Japan vowed to crackdown on crimes involving US troops based in the country after a surprise decision by prosecutors not to pursue rape charges against a US Marine, reports said yesterday.
US Staff Sergeant Tyrone Luther Hadnott, who had been accused of raping a 14-year-old, was freed from custody late on Friday after the girl's family decided not to pursue the case.
The initial case against Hadnott -- who was released 18 days after his arrest on the southern island of Okinawa -- triggered outrage in Japan and reignited controversy surrounding the presence of thousands of US troops.
Hadnott, 38, was immediately taken into custody by the US military, which said it would conduct its own inquiry.
"He is in Marine Corps custody. Marine Corps is still conducting its own investigation," said Second Lieutenant Kurt Stahl, a spokesman for the US Marines Corps in Okinawa.
"I can't confirm details of the investigation but the investigation is still ongoing," he said.
Japanese prosecutors said the girl's family had decided not to pursue the allegations against Hadnott because the girl said she did not want to be part of a high-profile case.
Yaichiro Yamashiki, chief public prosecutor in Naha, Okinawa's prefectural capital, was quoted by local media as saying the girl had told investigators: "I don't want to be involved in [the case] any more. Please leave me alone."
Japan's Foreign Minister Masahiko Komura confirmed the charges against Hadnott would not be pursued.
"Japan will not exercise jurisdiction" in the case, the Maninichi Shimbun quoted Komura as telling reporters.
"But can such a case happen again? It's a different story," he was quoted as saying.
"We will continue making an effort to take preventive measures together with the US military," Komura said.
Japanese Prime Minister Yasuo Fukuda told reporters late on Friday the two countries should cooperate to prevent similar incidents in the future.
"Japan and the United States should work hard together to prevent such a case from happening again," he said. "I want to continue to do my best on the issue."
Police had said that Hadnott admitted attempting to forcibly kiss the teenager but denied rape and said he did not know that she was underage.
Okinawa City Mayor Mitsuko Tomon was quoted saying of the girl: "I presume she had a hard time as the case had a great impact. But the crime itself has not disappeared. I would like to continue lodging a strong protest to the [US] and the military, urging them to ensure such cases never happen again."
Okinawa residents and protesters said they would press ahead with planned rallies in Okinawa, despite the charges against Hadnott having been dropped.
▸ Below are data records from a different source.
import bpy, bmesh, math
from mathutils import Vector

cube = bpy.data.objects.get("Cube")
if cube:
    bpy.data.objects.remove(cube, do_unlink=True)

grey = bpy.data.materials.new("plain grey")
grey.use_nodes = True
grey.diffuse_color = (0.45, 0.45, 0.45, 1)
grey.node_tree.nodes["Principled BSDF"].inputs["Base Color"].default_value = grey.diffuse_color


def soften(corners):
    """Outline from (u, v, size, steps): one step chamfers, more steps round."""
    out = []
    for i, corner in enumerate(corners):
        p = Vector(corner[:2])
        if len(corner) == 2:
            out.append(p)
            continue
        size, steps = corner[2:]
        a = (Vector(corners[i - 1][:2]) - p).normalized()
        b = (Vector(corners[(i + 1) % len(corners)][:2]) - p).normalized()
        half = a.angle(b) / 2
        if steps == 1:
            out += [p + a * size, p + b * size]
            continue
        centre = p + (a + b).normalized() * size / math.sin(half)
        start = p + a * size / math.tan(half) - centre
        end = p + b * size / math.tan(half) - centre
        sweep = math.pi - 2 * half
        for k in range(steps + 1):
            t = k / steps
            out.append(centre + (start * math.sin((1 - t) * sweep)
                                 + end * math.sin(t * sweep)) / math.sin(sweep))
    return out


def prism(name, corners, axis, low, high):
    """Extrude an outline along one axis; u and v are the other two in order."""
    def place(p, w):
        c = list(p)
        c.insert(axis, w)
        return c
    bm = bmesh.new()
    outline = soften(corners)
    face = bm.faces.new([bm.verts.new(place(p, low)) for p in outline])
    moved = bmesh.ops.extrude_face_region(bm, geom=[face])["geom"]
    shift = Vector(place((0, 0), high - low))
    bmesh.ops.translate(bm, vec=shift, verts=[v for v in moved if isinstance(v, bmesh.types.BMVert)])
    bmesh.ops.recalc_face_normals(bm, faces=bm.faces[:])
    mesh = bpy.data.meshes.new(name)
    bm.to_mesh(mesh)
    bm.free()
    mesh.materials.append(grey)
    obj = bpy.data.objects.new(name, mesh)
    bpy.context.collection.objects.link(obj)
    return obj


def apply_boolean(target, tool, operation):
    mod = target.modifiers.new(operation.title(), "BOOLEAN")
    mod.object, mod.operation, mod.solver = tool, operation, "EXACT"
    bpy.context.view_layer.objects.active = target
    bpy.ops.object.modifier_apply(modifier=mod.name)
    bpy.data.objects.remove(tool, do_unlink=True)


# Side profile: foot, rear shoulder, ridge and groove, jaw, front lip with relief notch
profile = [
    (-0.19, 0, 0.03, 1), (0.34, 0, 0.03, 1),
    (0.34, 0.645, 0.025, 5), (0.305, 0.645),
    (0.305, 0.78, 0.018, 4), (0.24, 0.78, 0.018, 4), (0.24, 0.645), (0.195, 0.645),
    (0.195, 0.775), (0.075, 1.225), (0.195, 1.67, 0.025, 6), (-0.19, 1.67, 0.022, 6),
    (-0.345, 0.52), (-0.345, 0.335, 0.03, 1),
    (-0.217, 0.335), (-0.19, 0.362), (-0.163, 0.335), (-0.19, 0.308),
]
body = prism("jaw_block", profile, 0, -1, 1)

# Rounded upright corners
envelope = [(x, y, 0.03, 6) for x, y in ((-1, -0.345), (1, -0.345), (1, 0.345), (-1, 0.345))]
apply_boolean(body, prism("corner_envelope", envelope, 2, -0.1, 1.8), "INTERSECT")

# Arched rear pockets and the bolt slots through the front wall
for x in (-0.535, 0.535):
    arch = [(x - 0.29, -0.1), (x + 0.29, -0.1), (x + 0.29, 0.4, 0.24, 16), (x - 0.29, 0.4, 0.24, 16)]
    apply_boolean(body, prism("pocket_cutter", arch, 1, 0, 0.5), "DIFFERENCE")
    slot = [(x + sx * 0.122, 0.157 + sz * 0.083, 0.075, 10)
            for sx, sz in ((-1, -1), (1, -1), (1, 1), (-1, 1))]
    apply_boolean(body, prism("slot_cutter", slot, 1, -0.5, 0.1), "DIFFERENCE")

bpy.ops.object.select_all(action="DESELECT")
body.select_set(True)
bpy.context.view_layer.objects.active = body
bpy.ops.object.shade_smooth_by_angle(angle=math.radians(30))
"It is an undeniable fact that there was violence," said Suzuyo Takazato, head of an Okinawan citizens group that gives support to female victims of crimes involving the US military.
"Shutting our mouths right now means we give in to violence," Takazato said, adding that her group and other citizens' organizations would go ahead with a planned rally in Okinawa on March 23.
The outrage over the rape allegations led the US military to enforce a sweeping curfew on all troops and their families in Okinawa, base for half of the more than 40,000 US troops that are stationed in Japan.
US authorities had moved quickly to try to contain damage from the case, with US Secretary of State Condoleezza Rice offering an apology on behalf of Washington during her trip to Tokyo earlier in the week.